Gifted learners are defined by their asynchrony: one of my seven-year old students may be able to solve calculus problems but be unable to work on more than one per day due to their limited attention span. They may not yet read but can discuss the emotional nuances of Shakespeare. I have found that gifted children thrive in smaller learning environments where there is more ability for differentiated instruction. They alternately require more attention to share and guide their academic excitement and more freedom to pursue their learning interests at their own pace. The resources available online are a huge asset to these learners, both for the quality of content and flexibility in scheduling periods of focus and rest.
My students have outstandingly high needs for autonomy book-ended by very high needs for control. Online learning allows for easy individual differentiation; many academic content areas may come very easily to students, so they are embarrassed and frustrated when confronted with content with which they struggle. They enjoy this challenging work without the pressure of an audience of age-mates who may have more or less ease with the content than they do. My students have a sense of independence during this learning time with academic programs that I know match content to their learning needs, and they control the timing. Everybody wins!
A big part of my job is coaching behavioral learning with the students, such as how to manage peer interactions, while also providing coaching on executive functioning, including how to break complex projects into manageable steps. Students sometimes associate my voice with my interventions to challenge and guide intense behavior, and I do not want that association with behavior management to impede their academic focus. I join my students in watching educational videos, and we discuss the academic content as partners in learning. While I model academic curiosity and respectful collaboration, I also become more available to deal with student behavior.
I look forward to the time when my students fully connect with their intrinsic motivation for learning and discovery. Just as adults often use Internet resources, so will these children. I know I can increase my impact by helping them grow as independent learners. Online learning frees me from the burdens of direct instruction to focus on curriculum planning for project-based learning and the social-emotional development of the children. They are free to continue this work at home, but homework is a topic of a different article.

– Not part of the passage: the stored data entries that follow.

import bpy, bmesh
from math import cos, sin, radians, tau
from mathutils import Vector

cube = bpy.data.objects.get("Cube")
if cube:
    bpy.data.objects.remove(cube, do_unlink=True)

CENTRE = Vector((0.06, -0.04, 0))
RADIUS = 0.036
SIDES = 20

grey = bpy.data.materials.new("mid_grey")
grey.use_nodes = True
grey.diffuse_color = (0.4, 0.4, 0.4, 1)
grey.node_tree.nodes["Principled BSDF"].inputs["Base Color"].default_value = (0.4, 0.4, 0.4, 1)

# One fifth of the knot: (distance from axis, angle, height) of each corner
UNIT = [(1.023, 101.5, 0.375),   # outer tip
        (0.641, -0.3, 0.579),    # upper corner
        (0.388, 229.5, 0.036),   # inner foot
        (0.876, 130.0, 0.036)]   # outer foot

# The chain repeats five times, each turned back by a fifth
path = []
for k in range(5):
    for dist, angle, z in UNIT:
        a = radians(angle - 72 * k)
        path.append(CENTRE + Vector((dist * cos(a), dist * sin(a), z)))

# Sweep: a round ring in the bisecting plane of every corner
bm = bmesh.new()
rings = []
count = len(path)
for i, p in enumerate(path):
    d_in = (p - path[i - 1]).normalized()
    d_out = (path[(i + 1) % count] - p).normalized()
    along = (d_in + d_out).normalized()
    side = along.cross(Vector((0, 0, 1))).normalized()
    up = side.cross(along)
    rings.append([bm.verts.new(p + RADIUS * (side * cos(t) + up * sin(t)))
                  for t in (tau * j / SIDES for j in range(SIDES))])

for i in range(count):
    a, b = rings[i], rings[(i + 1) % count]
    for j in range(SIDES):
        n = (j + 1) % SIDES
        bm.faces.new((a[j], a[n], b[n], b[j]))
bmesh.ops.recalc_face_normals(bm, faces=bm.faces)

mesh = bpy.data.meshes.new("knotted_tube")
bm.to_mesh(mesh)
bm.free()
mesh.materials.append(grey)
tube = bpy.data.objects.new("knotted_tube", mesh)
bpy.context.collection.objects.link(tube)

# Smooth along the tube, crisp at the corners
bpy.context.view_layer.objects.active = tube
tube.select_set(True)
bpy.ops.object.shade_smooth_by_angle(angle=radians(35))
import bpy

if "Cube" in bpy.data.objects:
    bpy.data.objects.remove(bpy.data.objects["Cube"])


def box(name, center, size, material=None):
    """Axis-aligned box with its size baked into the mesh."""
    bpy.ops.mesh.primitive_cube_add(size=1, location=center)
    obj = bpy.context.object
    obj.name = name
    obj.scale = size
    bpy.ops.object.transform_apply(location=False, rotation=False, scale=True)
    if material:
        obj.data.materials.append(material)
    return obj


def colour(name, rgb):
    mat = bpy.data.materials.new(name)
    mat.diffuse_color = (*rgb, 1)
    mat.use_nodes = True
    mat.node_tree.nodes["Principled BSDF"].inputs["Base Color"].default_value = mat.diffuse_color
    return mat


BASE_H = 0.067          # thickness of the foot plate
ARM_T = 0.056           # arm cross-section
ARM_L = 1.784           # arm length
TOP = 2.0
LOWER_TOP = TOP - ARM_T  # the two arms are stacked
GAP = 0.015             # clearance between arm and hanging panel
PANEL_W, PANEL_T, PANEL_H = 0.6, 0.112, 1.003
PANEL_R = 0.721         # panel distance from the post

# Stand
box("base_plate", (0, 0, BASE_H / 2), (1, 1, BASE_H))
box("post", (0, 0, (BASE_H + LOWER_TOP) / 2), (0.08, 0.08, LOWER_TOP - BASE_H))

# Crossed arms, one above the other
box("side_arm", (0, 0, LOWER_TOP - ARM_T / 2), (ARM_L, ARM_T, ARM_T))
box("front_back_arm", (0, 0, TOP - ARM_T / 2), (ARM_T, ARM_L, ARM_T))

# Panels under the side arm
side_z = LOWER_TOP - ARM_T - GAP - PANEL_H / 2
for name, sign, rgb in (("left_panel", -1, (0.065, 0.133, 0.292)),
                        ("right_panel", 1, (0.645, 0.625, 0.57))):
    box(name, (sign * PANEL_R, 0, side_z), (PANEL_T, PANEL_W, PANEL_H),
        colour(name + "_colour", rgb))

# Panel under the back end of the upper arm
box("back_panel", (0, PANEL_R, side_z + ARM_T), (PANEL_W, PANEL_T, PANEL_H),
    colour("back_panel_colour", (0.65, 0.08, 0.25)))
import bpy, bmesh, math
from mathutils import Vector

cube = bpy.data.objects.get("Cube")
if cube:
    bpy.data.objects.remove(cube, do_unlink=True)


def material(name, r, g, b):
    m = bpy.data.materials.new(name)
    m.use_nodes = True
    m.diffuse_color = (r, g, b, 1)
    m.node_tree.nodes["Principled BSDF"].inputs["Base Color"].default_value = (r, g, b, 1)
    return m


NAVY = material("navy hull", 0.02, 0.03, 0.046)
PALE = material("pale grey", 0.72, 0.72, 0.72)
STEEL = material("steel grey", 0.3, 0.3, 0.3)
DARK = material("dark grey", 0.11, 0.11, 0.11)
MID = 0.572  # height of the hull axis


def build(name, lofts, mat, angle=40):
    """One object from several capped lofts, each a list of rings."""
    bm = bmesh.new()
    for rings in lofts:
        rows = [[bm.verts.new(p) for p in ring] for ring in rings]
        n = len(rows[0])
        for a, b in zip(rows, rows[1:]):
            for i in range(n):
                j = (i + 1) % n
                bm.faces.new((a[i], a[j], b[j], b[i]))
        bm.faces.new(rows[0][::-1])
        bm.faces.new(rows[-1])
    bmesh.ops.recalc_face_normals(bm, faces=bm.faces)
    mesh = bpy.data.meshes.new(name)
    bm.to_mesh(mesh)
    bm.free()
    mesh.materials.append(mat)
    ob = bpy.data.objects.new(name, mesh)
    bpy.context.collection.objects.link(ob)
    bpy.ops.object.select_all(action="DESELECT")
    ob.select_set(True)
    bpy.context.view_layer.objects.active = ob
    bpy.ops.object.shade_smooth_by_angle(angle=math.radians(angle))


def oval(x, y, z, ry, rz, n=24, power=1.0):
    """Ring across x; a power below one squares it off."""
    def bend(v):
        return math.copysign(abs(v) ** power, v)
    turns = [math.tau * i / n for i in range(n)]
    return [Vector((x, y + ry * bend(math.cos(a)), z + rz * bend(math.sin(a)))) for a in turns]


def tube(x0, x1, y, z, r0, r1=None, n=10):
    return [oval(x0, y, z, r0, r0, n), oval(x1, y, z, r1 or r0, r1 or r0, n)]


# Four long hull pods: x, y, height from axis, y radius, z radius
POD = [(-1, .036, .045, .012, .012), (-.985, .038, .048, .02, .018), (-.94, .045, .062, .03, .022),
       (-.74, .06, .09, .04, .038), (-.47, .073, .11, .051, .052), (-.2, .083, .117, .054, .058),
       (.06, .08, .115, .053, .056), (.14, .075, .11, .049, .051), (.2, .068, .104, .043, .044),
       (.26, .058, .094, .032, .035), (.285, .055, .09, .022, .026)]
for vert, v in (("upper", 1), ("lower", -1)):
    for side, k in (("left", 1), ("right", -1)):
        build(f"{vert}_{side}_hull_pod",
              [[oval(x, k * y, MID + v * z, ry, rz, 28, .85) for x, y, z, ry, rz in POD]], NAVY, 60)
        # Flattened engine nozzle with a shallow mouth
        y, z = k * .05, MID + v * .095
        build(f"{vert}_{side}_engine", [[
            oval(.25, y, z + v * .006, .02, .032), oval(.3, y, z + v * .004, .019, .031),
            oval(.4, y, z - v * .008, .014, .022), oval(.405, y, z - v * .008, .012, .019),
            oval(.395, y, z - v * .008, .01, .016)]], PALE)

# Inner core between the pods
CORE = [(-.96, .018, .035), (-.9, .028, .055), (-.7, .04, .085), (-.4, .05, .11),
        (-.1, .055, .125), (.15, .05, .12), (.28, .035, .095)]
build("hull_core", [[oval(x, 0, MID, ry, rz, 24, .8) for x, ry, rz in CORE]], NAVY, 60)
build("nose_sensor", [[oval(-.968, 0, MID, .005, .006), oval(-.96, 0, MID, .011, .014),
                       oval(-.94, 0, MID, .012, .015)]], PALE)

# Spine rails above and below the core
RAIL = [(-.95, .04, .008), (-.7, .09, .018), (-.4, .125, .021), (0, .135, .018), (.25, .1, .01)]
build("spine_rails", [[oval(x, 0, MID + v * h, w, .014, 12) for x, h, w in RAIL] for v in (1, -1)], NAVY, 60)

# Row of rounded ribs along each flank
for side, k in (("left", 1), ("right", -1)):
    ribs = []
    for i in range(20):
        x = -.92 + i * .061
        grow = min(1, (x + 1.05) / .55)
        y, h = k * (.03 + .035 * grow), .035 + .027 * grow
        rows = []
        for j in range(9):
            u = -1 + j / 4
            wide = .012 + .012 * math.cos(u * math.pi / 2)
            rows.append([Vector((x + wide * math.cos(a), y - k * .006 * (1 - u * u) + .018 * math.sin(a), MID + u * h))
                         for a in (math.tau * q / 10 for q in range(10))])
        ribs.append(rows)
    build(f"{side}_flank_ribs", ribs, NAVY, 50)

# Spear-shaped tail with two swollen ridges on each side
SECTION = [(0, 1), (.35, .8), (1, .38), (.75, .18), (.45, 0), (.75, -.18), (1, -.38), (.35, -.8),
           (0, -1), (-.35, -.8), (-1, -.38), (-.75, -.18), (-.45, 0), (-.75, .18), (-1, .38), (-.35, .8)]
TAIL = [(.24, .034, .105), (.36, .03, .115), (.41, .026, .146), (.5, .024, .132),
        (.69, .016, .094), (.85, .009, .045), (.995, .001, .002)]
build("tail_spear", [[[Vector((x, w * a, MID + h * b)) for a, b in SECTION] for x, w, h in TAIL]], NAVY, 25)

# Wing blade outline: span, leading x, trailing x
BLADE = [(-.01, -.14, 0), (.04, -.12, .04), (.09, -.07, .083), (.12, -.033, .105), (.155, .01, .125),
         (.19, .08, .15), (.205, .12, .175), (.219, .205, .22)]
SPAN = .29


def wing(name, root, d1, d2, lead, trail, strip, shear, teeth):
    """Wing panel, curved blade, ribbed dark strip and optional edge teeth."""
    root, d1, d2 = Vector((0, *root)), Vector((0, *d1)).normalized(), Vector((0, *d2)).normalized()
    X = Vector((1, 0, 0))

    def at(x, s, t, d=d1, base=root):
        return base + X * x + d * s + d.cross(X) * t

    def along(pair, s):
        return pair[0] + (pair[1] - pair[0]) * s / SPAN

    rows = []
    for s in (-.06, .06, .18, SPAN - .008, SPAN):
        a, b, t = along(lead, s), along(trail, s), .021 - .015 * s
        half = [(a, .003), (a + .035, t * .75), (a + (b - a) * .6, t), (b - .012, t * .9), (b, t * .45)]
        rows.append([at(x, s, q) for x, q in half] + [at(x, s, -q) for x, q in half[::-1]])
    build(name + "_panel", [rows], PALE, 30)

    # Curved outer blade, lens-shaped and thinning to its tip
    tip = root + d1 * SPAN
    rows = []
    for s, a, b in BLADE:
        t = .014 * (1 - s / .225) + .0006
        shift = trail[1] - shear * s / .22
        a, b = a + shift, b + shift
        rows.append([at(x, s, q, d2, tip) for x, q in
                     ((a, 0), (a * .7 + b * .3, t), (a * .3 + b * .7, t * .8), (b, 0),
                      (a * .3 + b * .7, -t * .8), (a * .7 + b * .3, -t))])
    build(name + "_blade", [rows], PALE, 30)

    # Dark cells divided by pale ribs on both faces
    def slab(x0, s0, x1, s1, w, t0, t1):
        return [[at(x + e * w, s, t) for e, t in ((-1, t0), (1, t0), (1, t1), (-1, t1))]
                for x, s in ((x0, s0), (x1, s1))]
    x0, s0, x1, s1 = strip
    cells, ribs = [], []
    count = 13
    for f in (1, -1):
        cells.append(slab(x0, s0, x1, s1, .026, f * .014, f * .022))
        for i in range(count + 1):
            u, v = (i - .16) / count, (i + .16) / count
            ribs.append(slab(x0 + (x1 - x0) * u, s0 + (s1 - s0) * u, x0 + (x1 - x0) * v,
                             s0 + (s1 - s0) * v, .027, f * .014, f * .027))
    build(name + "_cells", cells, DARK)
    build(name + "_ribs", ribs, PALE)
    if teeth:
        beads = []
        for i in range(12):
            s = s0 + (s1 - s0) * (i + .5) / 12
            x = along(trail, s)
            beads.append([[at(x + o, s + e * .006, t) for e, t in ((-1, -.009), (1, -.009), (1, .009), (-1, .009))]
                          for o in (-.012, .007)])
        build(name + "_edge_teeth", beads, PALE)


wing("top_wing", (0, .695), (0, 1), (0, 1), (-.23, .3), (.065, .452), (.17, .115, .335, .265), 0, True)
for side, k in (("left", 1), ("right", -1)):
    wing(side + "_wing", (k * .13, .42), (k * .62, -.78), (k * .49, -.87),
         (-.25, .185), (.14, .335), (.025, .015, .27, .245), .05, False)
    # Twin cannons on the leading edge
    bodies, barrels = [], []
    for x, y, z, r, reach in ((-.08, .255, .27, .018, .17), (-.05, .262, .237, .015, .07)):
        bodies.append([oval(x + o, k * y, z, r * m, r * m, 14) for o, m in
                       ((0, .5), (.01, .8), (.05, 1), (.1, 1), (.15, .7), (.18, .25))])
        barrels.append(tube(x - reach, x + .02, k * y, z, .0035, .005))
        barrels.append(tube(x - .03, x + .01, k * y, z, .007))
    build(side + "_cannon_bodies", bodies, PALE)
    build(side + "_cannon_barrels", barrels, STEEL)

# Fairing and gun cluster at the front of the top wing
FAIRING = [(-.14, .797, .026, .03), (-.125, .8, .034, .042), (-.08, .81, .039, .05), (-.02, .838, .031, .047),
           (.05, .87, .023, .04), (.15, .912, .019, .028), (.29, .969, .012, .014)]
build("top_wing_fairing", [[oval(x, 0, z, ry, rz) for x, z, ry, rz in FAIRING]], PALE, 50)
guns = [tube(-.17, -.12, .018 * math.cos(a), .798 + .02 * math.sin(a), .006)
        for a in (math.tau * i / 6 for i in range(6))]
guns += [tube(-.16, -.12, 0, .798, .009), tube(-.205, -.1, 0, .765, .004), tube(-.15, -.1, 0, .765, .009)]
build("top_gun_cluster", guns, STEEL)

Here are some examples of online learning tools that I use. I value the free and accessible work of the Khan Academy because the academic explanations are generous and engaging. I particularly enjoy ALEKS for math learning targets and Starfall.com for reading/phonics instruction. ALEKS is a wonderful resource that allows students to work at their own pace, with detailed explanations and easy-to-interpret progress management. Starfall.com is an interactive, visually exciting and fun website for pre-readers to emergent readers. Not to mention most of the content on Starfall.com is available at the attractive price of free!